── Provided records

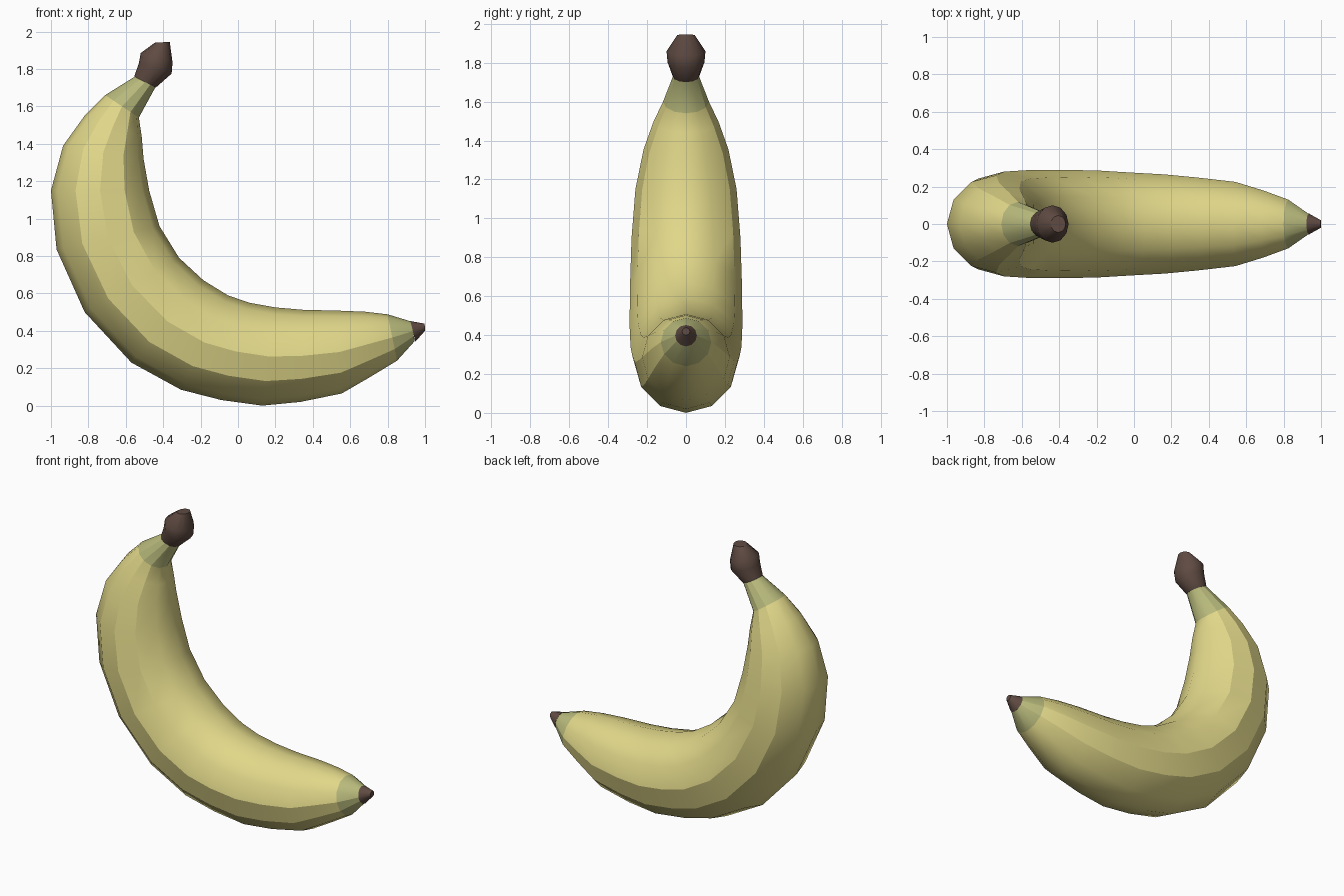
import bpy, bmesh, math
from mathutils import Vector

if "Cube" in bpy.data.objects:
    bpy.data.objects.remove(bpy.data.objects["Cube"])

SIDES = 12


def material(name, rgb):
    m = bpy.data.materials.new(name)
    m.diffuse_color = (*rgb, 1)
    m.use_nodes = True
    m.node_tree.nodes["Principled BSDF"].inputs["Base Color"].default_value = m.diffuse_color
    return m


yellow = material("banana yellow", (0.75, 0.68, 0.25))
green = material("unripe green", (0.48, 0.49, 0.20))
brown = material("dark brown", (0.115, 0.07, 0.055))


def loft(name, rings, mats, rule=lambda k: 0, cap_start=False, cap_end=False, creases=None):
    """Skin 12-sided rings; each ring = outer x, outer z, inner x, inner z, half width."""
    bm = bmesh.new()
    loops = []
    for ox, oz, ix, iz, w in rings:
        o, i = Vector((ox, 0, oz)), Vector((ix, 0, iz))
        mid, arm = (o + i) / 2, (o - i) / 2
        loops.append([bm.verts.new(mid + arm * math.cos(2 * math.pi * k / SIDES)
                                   + Vector((0, w * math.sin(2 * math.pi * k / SIDES), 0)))
                      for k in range(SIDES)])
    for r in range(len(loops) - 1):
        a, b = loops[r], loops[r + 1]
        for k in range(SIDES):
            n = (k + 1) % SIDES
            f = bm.faces.new((a[k], a[n], b[n], b[k]))
            f.smooth = True
            f.material_index = rule(r)
    if cap_start:
        bm.faces.new(loops[0])
    if cap_end:
        bm.faces.new(loops[-1])
    # lengthwise creases of the peel
    if creases:
        for r in range(len(loops) - 1):
            for k in creases(r):
                for j in (k, SIDES - k):
                    e = bm.edges.get((loops[r][j], loops[r + 1][j]))
                    e.smooth = False
    for loop in ([loops[0]] if cap_start else []) + ([loops[-1]] if cap_end else []):
        for k in range(SIDES):
            bm.edges.get((loop[k], loop[(k + 1) % SIDES])).smooth = False
    bmesh.ops.recalc_face_normals(bm, faces=bm.faces[:])
    # open tubes: make sure the skin faces outwards
    bm.faces.ensure_lookup_table()
    f = bm.faces[0]
    centre = sum((v.co for v in loops[0] + loops[1]), Vector()) / (2 * SIDES)
    if f.normal.dot(f.calc_center_median() - centre) < 0:
        bmesh.ops.reverse_faces(bm, faces=bm.faces[:])
    me = bpy.data.meshes.new(name)
    bm.to_mesh(me)
    bm.free()
    for m in mats:
        me.materials.append(m)
    ob = bpy.data.objects.new(name, me)
    bpy.context.collection.objects.link(ob)
    return ob


# Peel: curved body with a greenish band at each end
body = [
    (-0.55, 1.76, -0.44, 1.705, 0.066),
    (-0.71, 1.66, -0.53, 1.54, 0.118),
    (-0.82, 1.55, -0.515, 1.44, 0.168),
    (-0.935, 1.39, -0.505, 1.32, 0.218),
    (-1.0, 1.15, -0.475, 1.15, 0.26),
    (-0.97, 0.835, -0.42, 0.96, 0.28),
    (-0.82, 0.50, -0.315, 0.79, 0.288),
    (-0.57, 0.23, -0.185, 0.67, 0.29),
    (-0.305, 0.085, -0.055, 0.59, 0.285),
    (-0.09, 0.03, 0.06, 0.55, 0.275),
    (0.13, 0.0, 0.20, 0.525, 0.265),
    (0.335, 0.02, 0.35, 0.512, 0.248),
    (0.555, 0.065, 0.53, 0.508, 0.225),
    (0.71, 0.155, 0.68, 0.502, 0.178),
    (0.85, 0.24, 0.80, 0.488, 0.13),
    (0.945, 0.345, 0.925, 0.45, 0.053),
]
last = len(body) - 2
loft("banana_peel", body, [yellow, green],
     rule=lambda r: 1 if r in (0, last) else 0,
     creases=lambda r: (2, 3, 4) if r < 6 else (2, 3))

# Stem end: swollen dark knob
loft("stem_knob", [
    (-0.555, 1.76, -0.44, 1.70, 0.068),
    (-0.53, 1.83, -0.355, 1.775, 0.095),
    (-0.52, 1.885, -0.35, 1.835, 0.10),
    (-0.445, 1.94, -0.365, 1.945, 0.045),
], [brown], cap_start=True, cap_end=True)

# Blossom end: small dark tip
loft("blossom_tip", [
    (0.948, 0.342, 0.922, 0.452, 0.056),
    (1.0, 0.40, 0.998, 0.438, 0.02),
], [brown], cap_start=True, cap_end=True)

────

* **Aim of the exercise**
Please show all lines from the entries that contain the word "rule".

* **Result of the exercise**
def loft(name, rings, mats, rule=lambda k: 0, cap_start=False, cap_end=False, creases=None):
            f.material_index = rule(r)
     rule=lambda r: 1 if r in (0, last) else 0,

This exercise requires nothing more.